2,000 Miles, a Handful of Hours

What a strange, odd thing to travel 2,000 miles over the earth’s curve, all in the piece of one day. We began in that incredibly quiet hour between 1 and 2 a..m., standing in my parents’ kitchen, drinking coffee with the tenor of silliness that early hour deserves.

For a just a moment we stood outside in the New Mexico rural dark, under the unsurpassable beauty of the constellations and the Milky Way’s arch, and then our contemporary travels began by Subaru, by shuttle, by sandals running through an airport, by plane and by Toyota, and finally home to bare feet in the garden, where I ate tart radishes.

Modern miracles, all of this locomotion.

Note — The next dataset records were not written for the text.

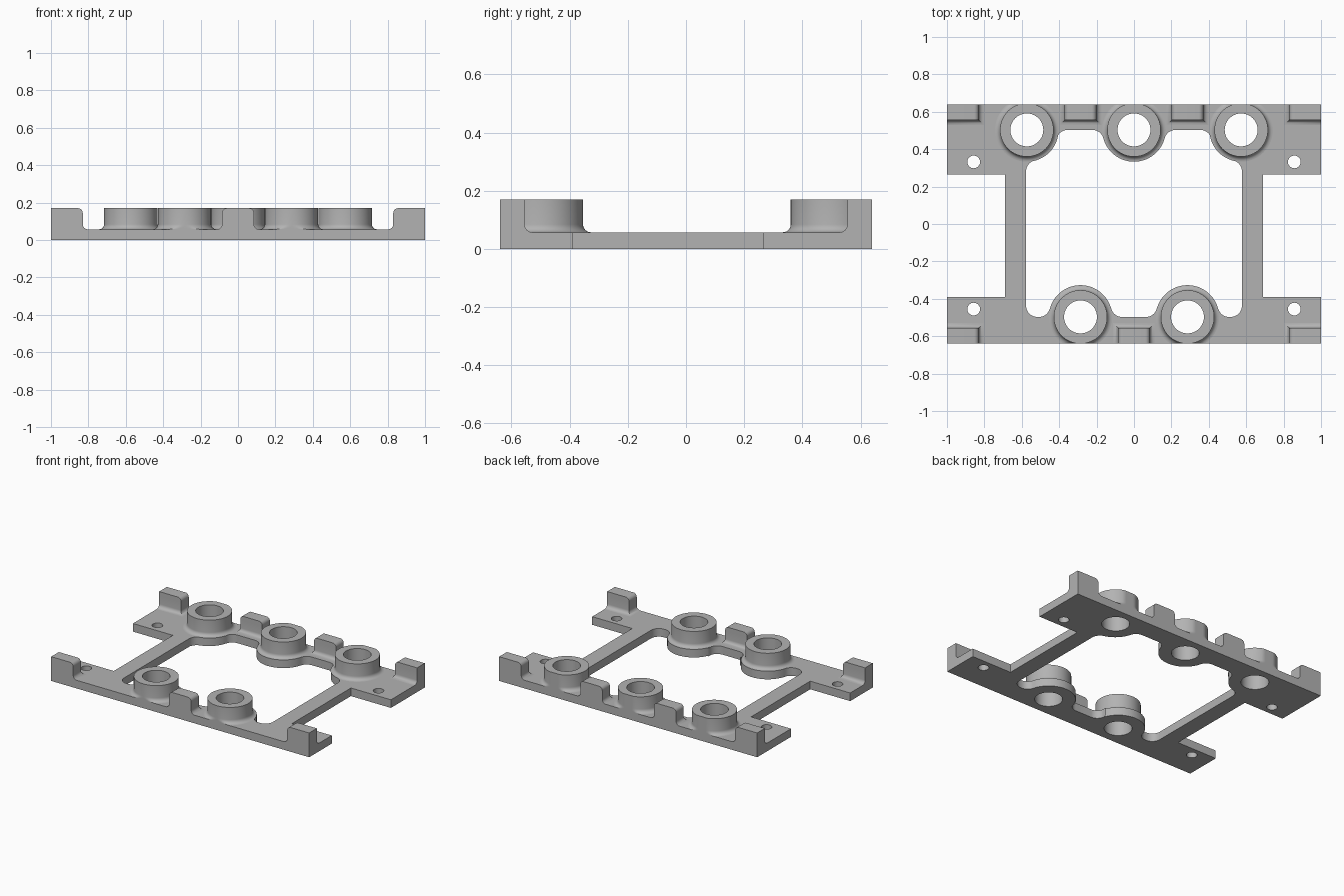
import bpy, bmesh, math
from math import sin, cos, pi, sqrt, atan2

if "Cube" in bpy.data.objects:
    bpy.data.objects.remove(bpy.data.objects["Cube"])

T, H, EDGE = 0.057, 0.17, 0.64        # plate thickness, full height, half depth
BORE, BOSS, FLANGE = 0.088, 0.143, 0.17
FIL = FLANGE - BOSS                   # fillet at the foot of bosses and tabs
RND = 0.06                            # rounding inside the window
BACK_Y, FRONT_Y, SIDE_X = 0.503, -0.497, 0.577

grey = bpy.data.materials.new("grey_metal")
grey.use_nodes = True
grey.diffuse_color = (0.45, 0.45, 0.45, 1)
grey.node_tree.nodes["Principled BSDF"].inputs["Base Color"].default_value = (0.45, 0.45, 0.45, 1)


def finish(obj):
    bpy.ops.object.select_all(action='DESELECT')
    obj.select_set(True)
    bpy.context.view_layer.objects.active = obj
    bpy.ops.object.shade_smooth_by_angle(angle=math.radians(35))


def clamp(v, limit):
    return max(-limit, min(limit, v))


def loft(name, loops, closed=False):
    """Bridge equal-length loops; cap the last one, or join it to the first."""
    bm = bmesh.new()
    rings = [[bm.verts.new((clamp(x, 1), clamp(y, EDGE), z)) for x, y, z in lp] for lp in loops]
    pairs = list(zip(rings, rings[1:]))
    if closed:
        pairs.append((rings[-1], rings[0]))
    else:
        bm.faces.new(rings[-1])
        bm.faces.new(rings[0][::-1])
    n = len(rings[0])
    for a, b in pairs:
        for i in range(n):
            j = (i + 1) % n
            bm.faces.new((a[i], a[j], b[j], b[i]))
    bmesh.ops.dissolve_degenerate(bm, dist=1e-5, edges=bm.edges)
    bmesh.ops.recalc_face_normals(bm, faces=bm.faces)
    mesh = bpy.data.meshes.new(name)
    bm.to_mesh(mesh)
    bm.free()
    mesh.materials.append(grey)
    obj = bpy.data.objects.new(name, mesh)
    bpy.context.collection.objects.link(obj)
    finish(obj)


def arc(cx, cy, r, a0, a1, n=12):
    return [(cx + r * cos(a0 + (a1 - a0) * i / n), cy + r * sin(a0 + (a1 - a0) * i / n))
            for i in range(n + 1)]


def circle(cx, cy, r, n=64):
    return arc(cx, cy, r, 0, 2 * pi, n)[:-1]


# Half of the window outline, from the back middle round the right to the front middle
reach = FLANGE + RND
dx = sqrt(reach ** 2 - RND ** 2)
a = atan2(RND, dx)
half = arc(0, BACK_Y, FLANGE, -pi / 2, -a, 20)
half += arc(dx, BACK_Y - RND, RND, pi - a, pi / 2)
half += arc(SIDE_X - dx, BACK_Y - RND, RND, pi / 2, a)
fy = BACK_Y - dx
half += arc(SIDE_X, BACK_Y, FLANGE, pi + a, 1.5 * pi - a, 16)
half += arc(SIDE_X - RND, fy, RND, pi / 2 - a, 0)
half += arc(SIDE_X - RND, FRONT_Y + RND, RND, 0, -pi / 2)
half += arc(0.286 + dx, FRONT_Y + RND, RND, -pi / 2, -pi - a)[:1]
half += arc(0.286 + dx, FRONT_Y + RND, RND, -pi / 2, -pi + a)
half += arc(0.286, FRONT_Y, FLANGE, a, pi - a, 32)
half += arc(0.286 - dx, FRONT_Y + RND, RND, a, -pi / 2)
window = half + [(-x, y) for x, y in reversed(half[1:])]

# Plate: H-shaped outline with the window, bores and screw holes
right = [(1, EDGE), (1, 0.265), (0.69, 0.265), (0.69, -0.39), (1, -0.39), (1, -EDGE)]
outline = right + [(-x, y) for x, y in reversed(right)]
bosses = [(x, BACK_Y) for x in (-0.573, 0, 0.573)] + [(x, FRONT_Y) for x in (-0.286, 0.286)]
loops = [outline, window] + [circle(x, y, BORE) for x, y in bosses]
loops += [circle(x, y, 0.034, 32) for x in (-0.857, 0.857) for y in (0.332, -0.455)]

curve = bpy.data.curves.new("base_plate", 'CURVE')
curve.dimensions = '2D'
curve.fill_mode = 'BOTH'
curve.extrude = T / 2
for pts in loops:
    clean = [p for i, p in enumerate(pts) if math.dist(p, pts[i - 1]) > 1e-4]
    spline = curve.splines.new('POLY')
    spline.points.add(len(clean) - 1)
    for pt, (x, y) in zip(spline.points, clean):
        pt.co = (x, y, T / 2, 1)
    spline.use_cyclic_u = True
curve.materials.append(grey)
plate = bpy.data.objects.new("base_plate", curve)
bpy.context.collection.objects.link(plate)
bpy.ops.object.select_all(action='DESELECT')
plate.select_set(True)
bpy.context.view_layer.objects.active = plate
bpy.ops.object.convert(target='MESH')
bm = bmesh.new()
bm.from_mesh(plate.data)
bmesh.ops.remove_doubles(bm, verts=bm.verts, dist=1e-5)
bmesh.ops.recalc_face_normals(bm, faces=bm.faces)
bm.to_mesh(plate.data)
bm.free()
finish(plate)

# Foot fillet as (offset, height) steps
foot = [(FIL * (1 - sin(t)), T + FIL * (1 - cos(t))) for t in [i * pi / 12 for i in range(7)]]

# Bosses: turned rings with a filleted foot, trimmed flush with the plate edge
for k, (bx, by) in enumerate(bosses):
    profile = [(BORE, T)] + [(BOSS + o, z) for o, z in foot] + [(BOSS, H), (BORE, H)]
    loft(f"boss_{k + 1}", [[(x, y, z) for x, y in circle(bx, by, r)] for r, z in profile], True)

# Tabs: filleted foot, upright sides, rounded upper side edges
R = 0.025
crown = [(-R * (1 - cos(t)), H - R + R * sin(t)) for t in [i * pi / 12 for i in range(7)]]


def tab(name, x0, x1, side):
    rows = []
    for o, z in foot + crown:
        inner = side * (0.555 - max(o, 0))
        rows.append([(x0 - o, inner, z), (x1 + o, inner, z),
                     (x1 + o, side * EDGE, z), (x0 - o, side * EDGE, z)])
    loft(name, rows)


for side, label in ((1, "back"), (-1, "front")):
    tab(f"{label}_left_corner_tab", 0.83, 1.1, side)
    tab(f"{label}_right_corner_tab", -1.1, -0.83, side)
for x, label in ((0.286, "back_left"), (-0.286, "back_right"), (0, "front_middle")):
    tab(f"{label}_tab", x - 0.085, x + 0.085, 1 if label.startswith("back") else -1)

But at the journey’s end was the greater wonder: our rows of lilacs — lavender and deep violet, pearly double-blossoms — all in bloom, ineffably scented — breathe in, breathe in — humming with pollinators, quietly going about their business.

You are brighter than apples,
Sweeter than tulips,
You are the great flood of our souls
Bursting above the leaf-shapes of our hearts,
You are the smell of all Summers…
From Amy Lowell’s Lilacs